“Previously it was only a hyphen in brackets. My wife even has ‘faith’ listed as her religion. So together we form a ‘faith group,’ ” he said with a laugh.

Asep said different interpretations of the law made at the local level made it difficult for people from unrecognized faith groups to register events such as child births and marriages.

“A pattern of institutionalized discrimination starts right from the beginning, when you apply for an ID card,” said Febi Yonesta of the Jakarta Legal Aid Foundation (LBH).

“Some people recommend that ‘religion’ be removed altogether from the ID card. We used to have ‘tribe’ on the cards before, but now we don’t. So why can’t we do the same with religion and remove it altogether?”

Gendro Nurhadi, head of the traditional faith group directorate at the Ministry of Culture and Tourism, acknowledged that he had received complaints from unrecognized religious groups who tried to register themselves at local administration offices.

“I would like to see where the discussion is heading. When a [decree on public administration] was issued nearly four years ago, it said the government would leave the religion section of ID cards blank in such cases. But now we see that doesn’t work on the ground,” he said.

According to Gendro, in the 1980s there were about 250 different faith groups in Indonesia.

“But we never updated the number. My directorate is trying to update our database. It’s been three years since the project began and we plan to finish it in another three years,” he said.

In theory, Indonesia acknowledges the existence of other faith groups alongside the six religions, but this is seldom true in practice. These faith groups fall under the jurisdiction of Ministry of Culture and Tourism.

Gendro also said that only traditional faith groups that have clear historical origin are recognized by the state.

Kristin Lilik, an official from the Ministry of Home Affairs, said the 2006 Law on Public Administration explained how those who did not adhere to one of the six religions could still be acknowledged as citizens.

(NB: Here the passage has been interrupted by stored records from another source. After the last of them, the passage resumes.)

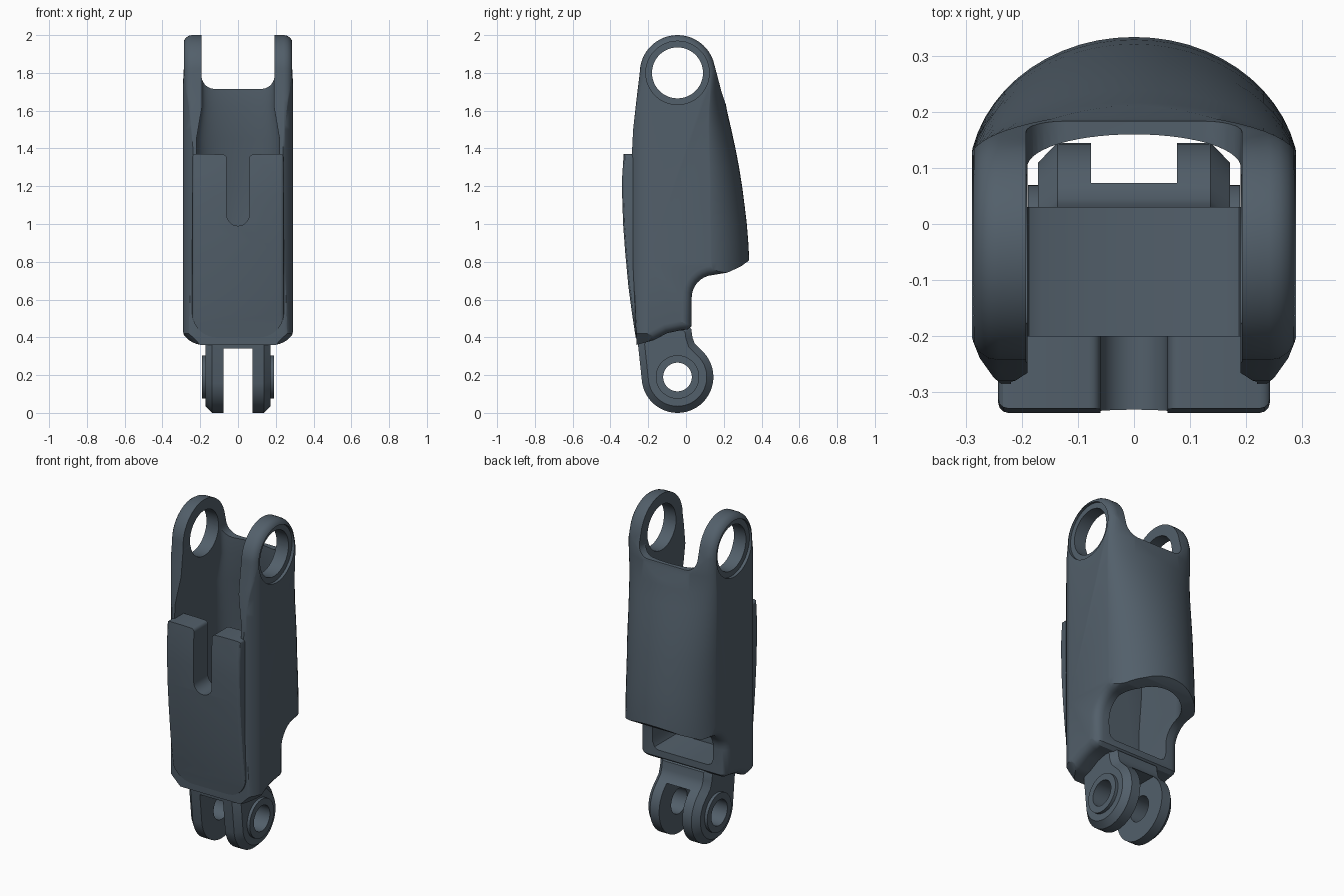
import bpy, bmesh
from math import cos, sin, radians, pi

if "Cube" in bpy.data.objects:
    bpy.data.objects.remove(bpy.data.objects["Cube"])


def arc(cx, cy, r, a0, a1, n):
    return [(cx + r * cos(radians(a0 + (a1 - a0) * i / n)),
             cy + r * sin(radians(a0 + (a1 - a0) * i / n))) for i in range(n + 1)]


def orient(bm):
    bmesh.ops.recalc_face_normals(bm, faces=bm.faces[:])
    if bm.calc_volume(signed=True) < 0:
        bmesh.ops.reverse_faces(bm, faces=bm.faces[:])


def finish(name, bm):
    orient(bm)
    me = bpy.data.meshes.new(name)
    bm.to_mesh(me)
    bm.free()
    ob = bpy.data.objects.new(name, me)
    bpy.context.collection.objects.link(ob)
    return ob


def loft(name, rings):
    bm = bmesh.new()
    rows = [[bm.verts.new(p) for p in r] for r in rings]
    n = len(rows[0])
    for a, b in zip(rows, rows[1:]):
        for i in range(n):
            bm.faces.new((a[i], a[(i + 1) % n], b[(i + 1) % n], b[i]))
    bm.faces.new(rows[0])
    bm.faces.new(rows[-1])
    return bm if name is None else finish(name, bm)


def prism(name, pts, axis, lo, hi, bevel=0, seg=1):
    """Extrude a 2D profile along x (profile = y,z) or y (profile = x,z)."""
    put = (lambda p, t: (t, p[0], p[1])) if axis == 'x' else (lambda p, t: (p[0], t, p[1]))
    bm = loft(None, [[put(p, t) for p in pts] for t in (lo, hi)])
    orient(bm)
    if bevel:
        k = 0 if axis == 'x' else 1
        edges = [e for e in bm.edges if abs(e.verts[0].co[k] - e.verts[1].co[k]) < 1e-6]
        bmesh.ops.bevel(bm, geom=edges, offset=bevel, segments=seg, profile=0.5,
                        affect='EDGES', clamp_overlap=False)
    return finish(name, bm)


def boolean(ob, cutter, op='DIFFERENCE'):
    m = ob.modifiers.new('bool', 'BOOLEAN')
    m.operation, m.object = op, cutter
    for solver in ('EXACT', 'MANIFOLD', 'FLOAT'):      # fall back if a solver returns nothing
        m.solver = solver
        bpy.context.view_layer.update()
        dg = bpy.context.evaluated_depsgraph_get()
        me = bpy.data.meshes.new_from_object(ob.evaluated_get(dg))
        if len(me.polygons) > 10:
            break
    ob.modifiers.clear()
    ob.data = me
    bpy.data.objects.remove(cutter)


def cyl(y, z, r, lo, hi, n=48):
    return prism('cutter', arc(y, z, r, 0, 360 - 360 / n, n - 1), 'x', lo, hi)


def d_ring(z, w, back, depth, front, n=28):
    """D-shaped section: front and sides from (inset, y) points, rounded back."""
    pts = [(w - d, y, z) for d, y in front]
    pts += [(w * cos(pi * i / n), back - depth + depth * sin(pi * i / n), z) for i in range(n + 1)]
    return pts + [(d - w, y, z) for d, y in reversed(front)]


# outer shell: side silhouette intersected with a lofted D section
side = (arc(-.045, 1.8, .2, 12, 180, 24)
        + [(-.262, 1.66), (-.28, 1.5), (-.29, 1.3), (-.292, 1.1), (-.284, .85), (-.27, .55),
           (-.262, .36), (-.17, .385), (-.1, .422), (-.03, .437), (.01, .442), (.03, .46)]
        + arc(.15, .61, .12, 180, 95, 8)
        + [(.22, .743), (.29, .775), (.335, .808), (.45, .88), (.45, 1.2), (.222, 1.6), (.188, 1.7)])
shell = prism('shell', side, 'x', -.29, .29, .048, 4)
outer = [(.3, .335, .255), (.36, .335, .255), (.42, .335, .255), (.8, .335, .255), (.9, .33, .25),
         (1.0, .322, .243), (1.1, .31, .23), (1.2, .297, .212), (1.3, .281, .195), (1.4, .262, .175),
         (1.5, .24, .15), (1.6, .217, .12), (1.7, .2, .09), (2.1, .2, .08)]
width = {.3: .18, .36: .235}
corner = [(.11, -.45), (.075, -.3), (.045, -.275), (.02, -.24), (.008, -.21), (0, -.18)]
boolean(shell, loft('cutter', [d_ring(z, width.get(z, .296), b, d, corner)
                               for z, b, d in outer]), 'INTERSECT')

# hollow inside, open at the front, top and lower back
inner = [(.5, .165, .275, .17), (.512, .188, .275, .17), (.54, .2, .275, .17), (.8, .205, .275, .17),
         (1.0, .22, .265, .16), (1.2, .222, .24, .15), (1.45, .22, .195, .11),
         (1.62, .191, .163, .06), (2.1, .191, .15, .05)]
boolean(shell, loft('cutter', [d_ring(z, w, b, d, [(0, -.45)]) for z, w, b, d in inner]))

# U-shaped gap between the upper arms
gap = arc(-.123, 1.785, .07, 180, 270, 8) + arc(.123, 1.785, .07, 270, 360, 8) + [(.193, 2.2), (-.193, 2.2)]
boolean(shell, prism('cutter', gap, 'y', -.6, .6))

# upper pivot holes with recessed rims
boolean(shell, cyl(-.045, 1.8, .135, -.5, .5))
for s in (-1, 1):
    boolean(shell, cyl(-.045, 1.8, .168, *sorted((s * .272, s * .5))))

# front plate with slot
face = [(-.2, .37), (-.2, 1.37), (-.33, 1.37), (-.338, 1.25), (-.338, 1.15), (-.333, 1.0),
        (-.322, .85), (-.305, .67), (-.285, .52), (-.268, .41), (-.262, .37)]
plate = prism('front_plate', face, 'x', -.243, .243, .018, 3)
outline = (arc(-.113, .53, .13, 180, 270, 10) + arc(.113, .53, .13, 270, 360, 10)
           + arc(.223, 1.352, .02, 0, 90, 4) + arc(.08, 1.348, .02, 90, 180, 4)
           + arc(0, 1.05, .06, 0, -180, 14)
           + arc(-.08, 1.348, .02, 0, 90, 4) + arc(-.223, 1.352, .02, 90, 180, 4))
boolean(plate, prism('cutter', outline, 'y', -.5, -.1), 'INTERSECT')

# lower fork: chamfered lug profile, slotted down the middle
lug = (arc(-.045, .2, .19, -170, 42, 32)
       + [(.068, .355), (.045, .378), (.034, .41), (.028, .455), (.0, .48), (-.2, .48), (-.255, .38)])
fork = prism('lower_fork', lug, 'x', -.172, .172, .035, 1)
for s in (-1, 1):
    boolean(fork, cyl(-.045, .2, .115, *sorted((s * .15, s * .19))), 'UNION')
boolean(fork, prism('cutter', [(-.077, -.2), (.077, -.2), (.077, .35), (-.077, .35)], 'y', -.5, .5))
boolean(fork, cyl(-.045, .2, .076, -.5, .5))
fork.location.z = -.01

# dark slate finish, smooth shading with sharp edges kept
slate = bpy.data.materials.new('slate')
slate.diffuse_color = (.085, .115, .145, 1)
slate.use_nodes = True
slate.node_tree.nodes["Principled BSDF"].inputs["Base Color"].default_value = slate.diffuse_color
for ob in (shell, plate, fork):
    ob.data.materials.clear()
    ob.data.materials.append(slate)
    bpy.ops.object.select_all(action='DESELECT')
    ob.select_set(True)
    bpy.context.view_layer.objects.active = ob
    bpy.ops.object.shade_smooth_by_angle(angle=radians(30))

“I perceived this as a localized problem, which we would follow through and remind people about at the local levels. Members of these groups could also ask for a statement from the local registration office if they fear being recognized as atheists,” she said.